Establish the number of lines below that contain the string "BLACK". State that number alone.
DATA FOR THE TASK START
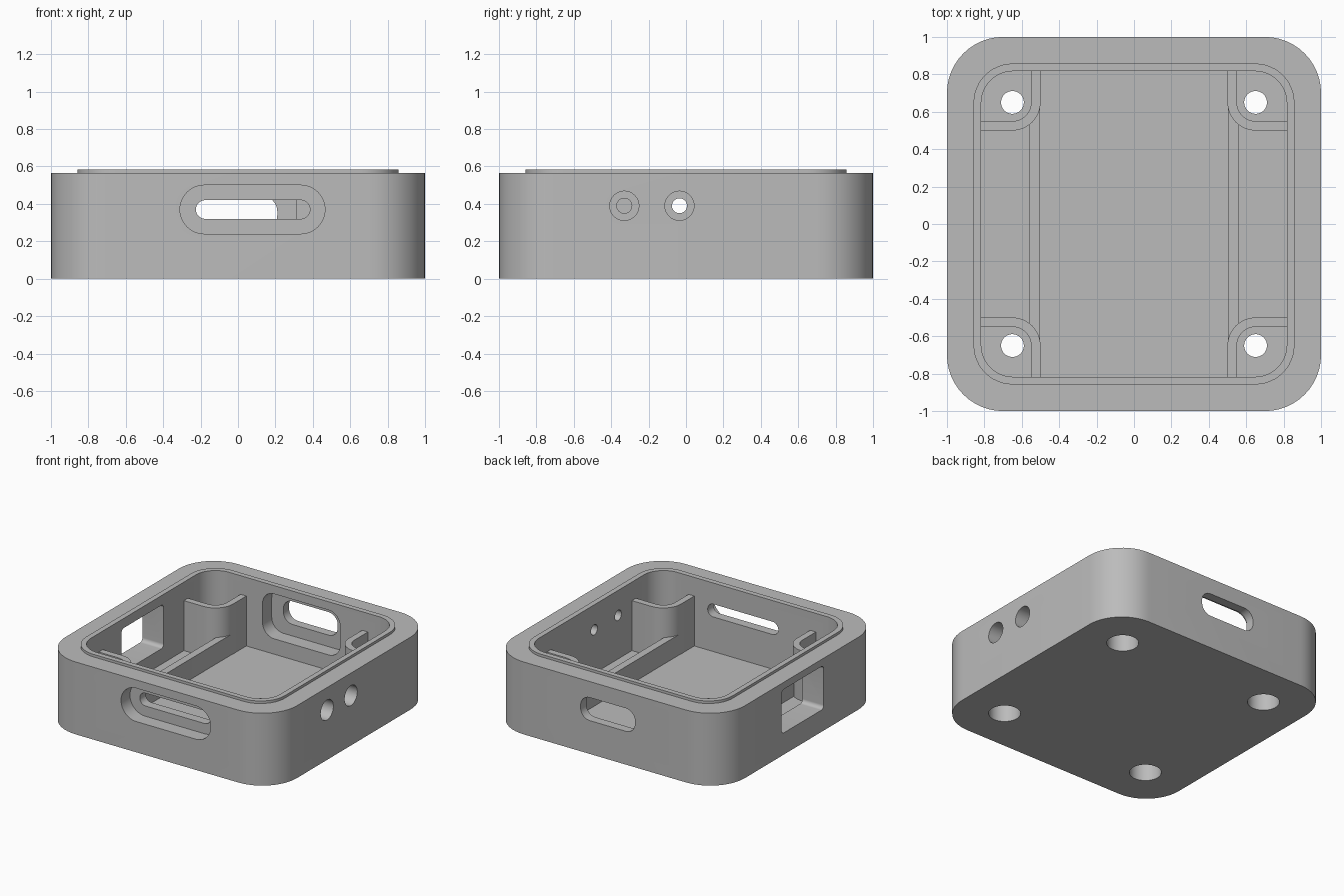
import bpy, bmesh, math

if "Cube" in bpy.data.objects:
    bpy.data.objects.remove(bpy.data.objects["Cube"], do_unlink=True)

grey = bpy.data.materials.new("plain grey")
grey.use_nodes = True
grey.diffuse_color = (0.5, 0.5, 0.5, 1)
grey.node_tree.nodes["Principled BSDF"].inputs["Base Color"].default_value = (0.5, 0.5, 0.5, 1)

AXES = {"z": lambda u, v, w: (u, v, w),
        "y": lambda u, v, w: (u, w, v),
        "x": lambda u, v, w: (w, u, v)}


def prism(name, u, v, w, radius, axis="z", steps=12):
    """Rounded rectangle spanning ranges u and v, extruded over range w along an axis."""
    bm = bmesh.new()
    place = AXES[axis]
    corners = [(u[1], v[1], -1, -1), (u[0], v[1], 1, -1), (u[0], v[0], 1, 1), (u[1], v[0], -1, 1)]
    ring = []
    for k, (cu, cv, su, sv) in enumerate(corners):
        for i in range(steps + 1 if radius else 1):
            a = math.pi / 2 * (k + i / steps)
            ring.append((cu + radius * (su + math.cos(a)), cv + radius * (sv + math.sin(a))))
    low, high = ([bm.verts.new(place(p, q, h)) for p, q in ring] for h in w)
    bm.faces.new(low)
    bm.faces.new(high)
    for i in range(len(ring)):
        j = (i + 1) % len(ring)
        bm.faces.new((low[i], low[j], high[j], high[i]))
    bmesh.ops.remove_doubles(bm, verts=bm.verts, dist=1e-5)
    bmesh.ops.recalc_face_normals(bm, faces=bm.faces)
    mesh = bpy.data.meshes.new(name)
    bm.to_mesh(mesh)
    bm.free()
    mesh.materials.append(grey)
    obj = bpy.data.objects.new(name, mesh)
    bpy.context.collection.objects.link(obj)
    return obj


def combine(target, tool, operation="DIFFERENCE"):
    """Apply a boolean and remove the tool."""
    mod = target.modifiers.new("cut", "BOOLEAN")
    mod.operation, mod.solver, mod.object = operation, "EXACT", tool
    bpy.context.view_layer.objects.active = target
    bpy.ops.object.modifier_apply(modifier=mod.name)
    bpy.data.objects.remove(tool, do_unlink=True)


def span(a, b, sign):
    return tuple(sorted((a * sign, b * sign)))


def square(half):
    return (-half, half)


def disc(centre, r):
    return (centre - r, centre + r)


# Outer case with a raised lip
case = prism("enclosure_case", square(1), square(1), (0, 0.565), 0.3)
combine(case, prism("lip", square(0.858), square(0.858), (0.3, 0.585), 0.21), "UNION")

# Hollow interior, leaving corner posts and side ribs standing
cavity = prism("cavity", square(0.817), square(0.817), (0.05, 0.8), 0.17)
for sx in (-1, 1):
    for sy in (-1, 1):
        post = prism("post_wall", span(0.5, 1.1, sx), span(0.5, 1.1, sy), (0, 0.44), 0.15)
        combine(post, prism("post_pocket", span(0.55, 1.25, sx), span(0.55, 1.25, sy), (-0.1, 0.6), 0.1))
        combine(cavity, post)
        combine(cavity, prism("post_shelf", span(0.53, 1.12, sx), span(0.53, 1.12, sy), (0, 0.25), 0.12))
    combine(cavity, prism("rib", span(0.502, 0.56, sx), square(0.64), (0, 0.21), 0))
combine(case, cavity)

# Screw holes with wide recesses underneath
for sx in (-1, 1):
    for sy in (-1, 1):
        x, y = 0.65 * sx, 0.65 * sy
        combine(case, prism("screw_hole", disc(x, 0.061), disc(y, 0.061), (-0.1, 0.4), 0.061))
        combine(case, prism("screw_recess", disc(x, 0.113), disc(y, 0.113), (-0.1, 0.19), 0.113))

# Front slot, recessed from outside
combine(case, prism("front_recess", (-0.31, 0.465), (0.24, 0.5), (-1.1, -0.89), 0.13, "y"))
combine(case, prism("front_slot", (-0.225, 0.385), (0.32, 0.42), (-1.1, -0.7), 0.05, "y"))

# Back slot, recessed from inside
combine(case, prism("back_recess", (-0.36, 0.31), (0.17, 0.52), (0.7, 0.93), 0.1, "y"))
combine(case, prism("back_slot", (-0.26, 0.21), (0.26, 0.44), (0.7, 1.1), 0.08, "y"))

# Window in one side, two stepped round holes in the other
combine(case, prism("side_window", (-0.27, 0.25), (0.17, 0.51), (-1.1, -0.7), 0.03, "x"))
for y in (-0.33, -0.035):
    combine(case, prism("side_hole", disc(y, 0.04), disc(0.39, 0.04), (0.7, 1.1), 0.04, "x"))
    combine(case, prism("side_recess", disc(y, 0.078), disc(0.39, 0.078), (0.88, 1.1), 0.078, "x"))

bpy.ops.object.select_all(action="DESELECT")
case.select_set(True)
bpy.context.view_layer.objects.active = case
bpy.ops.object.shade_smooth_by_angle(angle=math.radians(30))
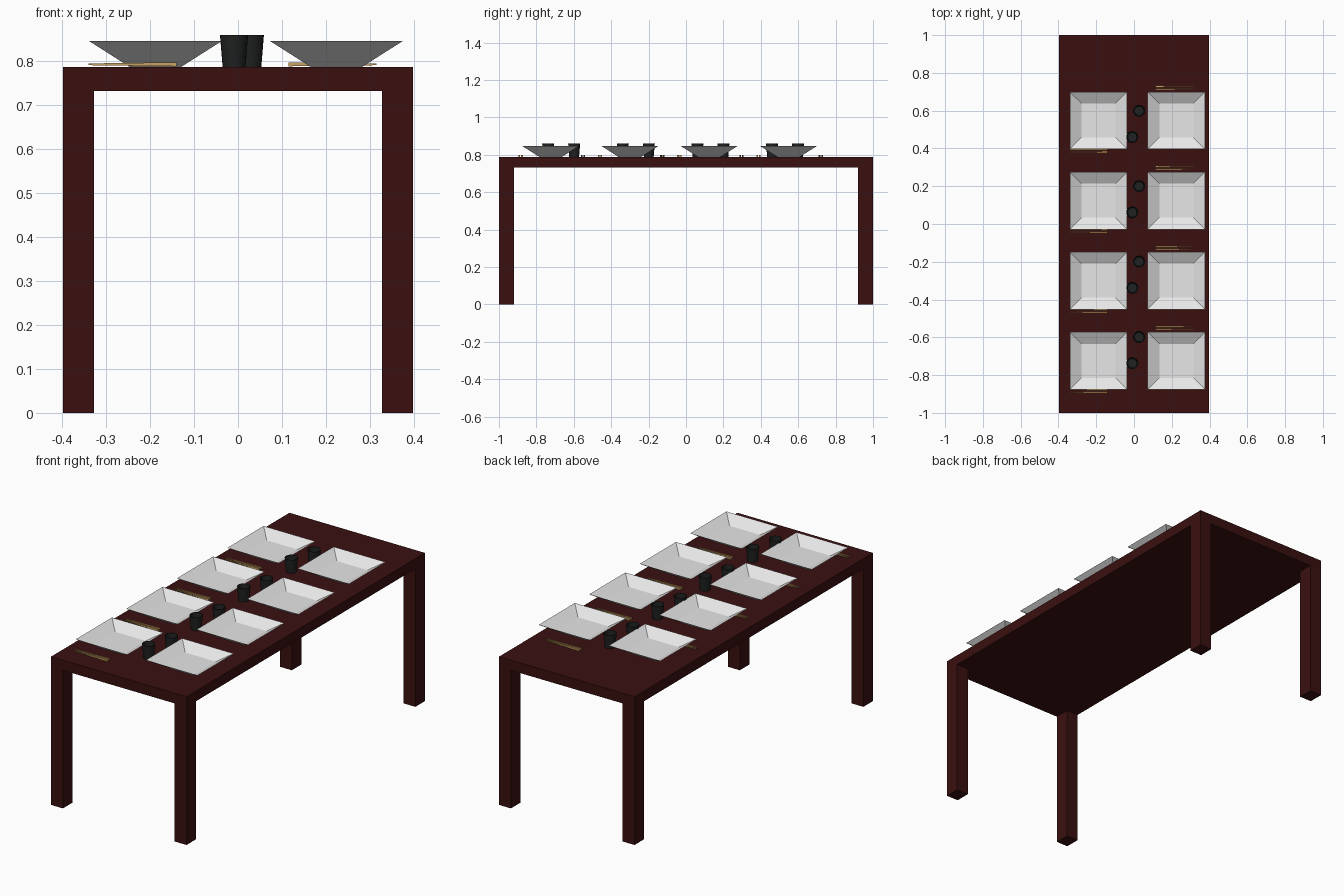
import bpy, bmesh, math
from mathutils import Matrix

if "Cube" in bpy.data.objects:
    bpy.data.objects.remove(bpy.data.objects["Cube"])

def material(name, rgb):
    m = bpy.data.materials.new(name)
    m.diffuse_color = (*rgb, 1)
    m.use_nodes = True
    m.node_tree.nodes["Principled BSDF"].inputs["Base Color"].default_value = m.diffuse_color
    return m

WOOD = material("dark red wood", (0.042, 0.005, 0.005))
WHITE = material("white china", (0.8, 0.8, 0.8))
BLACK = material("black glaze", (0.014, 0.015, 0.015))
BAMBOO = material("bamboo", (0.6, 0.36, 0.12))
TOP = 0.787

def finish(name, bm, mat):
    bmesh.ops.recalc_face_normals(bm, faces=bm.faces)
    me = bpy.data.meshes.new(name)
    bm.to_mesh(me)
    bm.free()
    me.materials.append(mat)
    ob = bpy.data.objects.new(name, me)
    bpy.context.collection.objects.link(ob)
    return ob

def box(name, lo, hi, mat):
    bm = bmesh.new()
    size = [b - a for a, b in zip(lo, hi)]
    mid = [(a + b) / 2 for a, b in zip(lo, hi)]
    bmesh.ops.create_cube(bm, size=1, matrix=Matrix.Translation(mid) @ Matrix.Diagonal((*size, 1)))
    return finish(name, bm, mat)

def lathe(name, profile, sides, turn, centre, mat):
    """Stack rings of (radius, height), bridge them, cap both ends."""
    bm = bmesh.new()
    rings = [[bm.verts.new((centre[0] + r * math.cos(turn + i * math.tau / sides),
                            centre[1] + r * math.sin(turn + i * math.tau / sides),
                            TOP + z)) for i in range(sides)] for r, z in profile]
    for a, b in zip(rings, rings[1:]):
        for i in range(sides):
            j = (i + 1) % sides
            bm.faces.new((a[i], a[j], b[j], b[i]))
    bm.faces.new(rings[0][::-1])
    bm.faces.new(rings[-1])
    return finish(name, bm, mat)

# Table top and four corner legs
box("table_top", (-0.398, -1, 0.733), (0.398, 1, TOP), WOOD)
for sx, nx in ((-1, "left"), (1, "right")):
    for sy, ny in ((-1, "front"), (1, "back")):
        xs = sorted((sx * 0.328, sx * 0.398))
        ys = sorted((sy * 0.92, sy * 1.0))
        box(f"{ny}_{nx}_leg", (xs[0], ys[0], 0), (xs[1], ys[1], 0.733), WOOD)

# Square plates: half widths become corner radii
Q = math.sqrt(2)
plate = [(0.0575 * Q, 0.0), (0.152 * Q, 0.060), (0.150 * Q, 0.060), (0.090 * Q, 0.024)]
# Tapered hollow cups
cup = [(0.026, 0.0), (0.032, 0.073), (0.029, 0.073), (0.024, 0.006)]

def chopstick(name, x_thick, x_thin, y):
    bm = bmesh.new()
    rings = []
    for x, h in ((x_thick, 0.0045), (x_thin, 0.002)):
        rings.append([bm.verts.new((x, y + a * h, TOP + 0.0065 + b * h))
                      for a, b in ((-1, -1), (1, -1), (1, 1), (-1, 1))])
    a, b = rings
    for i in range(4):
        j = (i + 1) % 4
        bm.faces.new((a[i], a[j], b[j], b[i]))
    bm.faces.new(a)
    bm.faces.new(b[::-1])
    finish(name, bm, BAMBOO)

# Four rows of place settings
for n in range(4):
    y = -0.724 + n * 0.424
    lathe(f"left_plate_{n}", plate, 4, math.pi / 4, (-0.188, y), WHITE)
    lathe(f"right_plate_{n}", plate, 4, math.pi / 4, (0.224, y), WHITE)
    yc = -0.737 + n * 0.399
    for side, x, cy in (("left", -0.009, yc), ("right", 0.027, yc + 0.139)):
        c = lathe(f"{side}_cup_{n}", cup, 24, 0, (x, cy), BLACK)
        bpy.context.view_layer.objects.active = c
        bpy.ops.object.select_all(action='DESELECT')
        c.select_set(True)
        bpy.ops.object.shade_smooth_by_angle(angle=math.radians(35))
    for k, dy in enumerate((0, 0.014)):
        chopstick(f"left_chopstick_{n}_{k}", -0.14, -0.34, y - 0.167 + dy)
        chopstick(f"right_chopstick_{n}_{k}", 0.115, 0.315, y + 0.166 + dy)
DATA FOR THE TASK END
* [EXERCISE ANSWER]:
2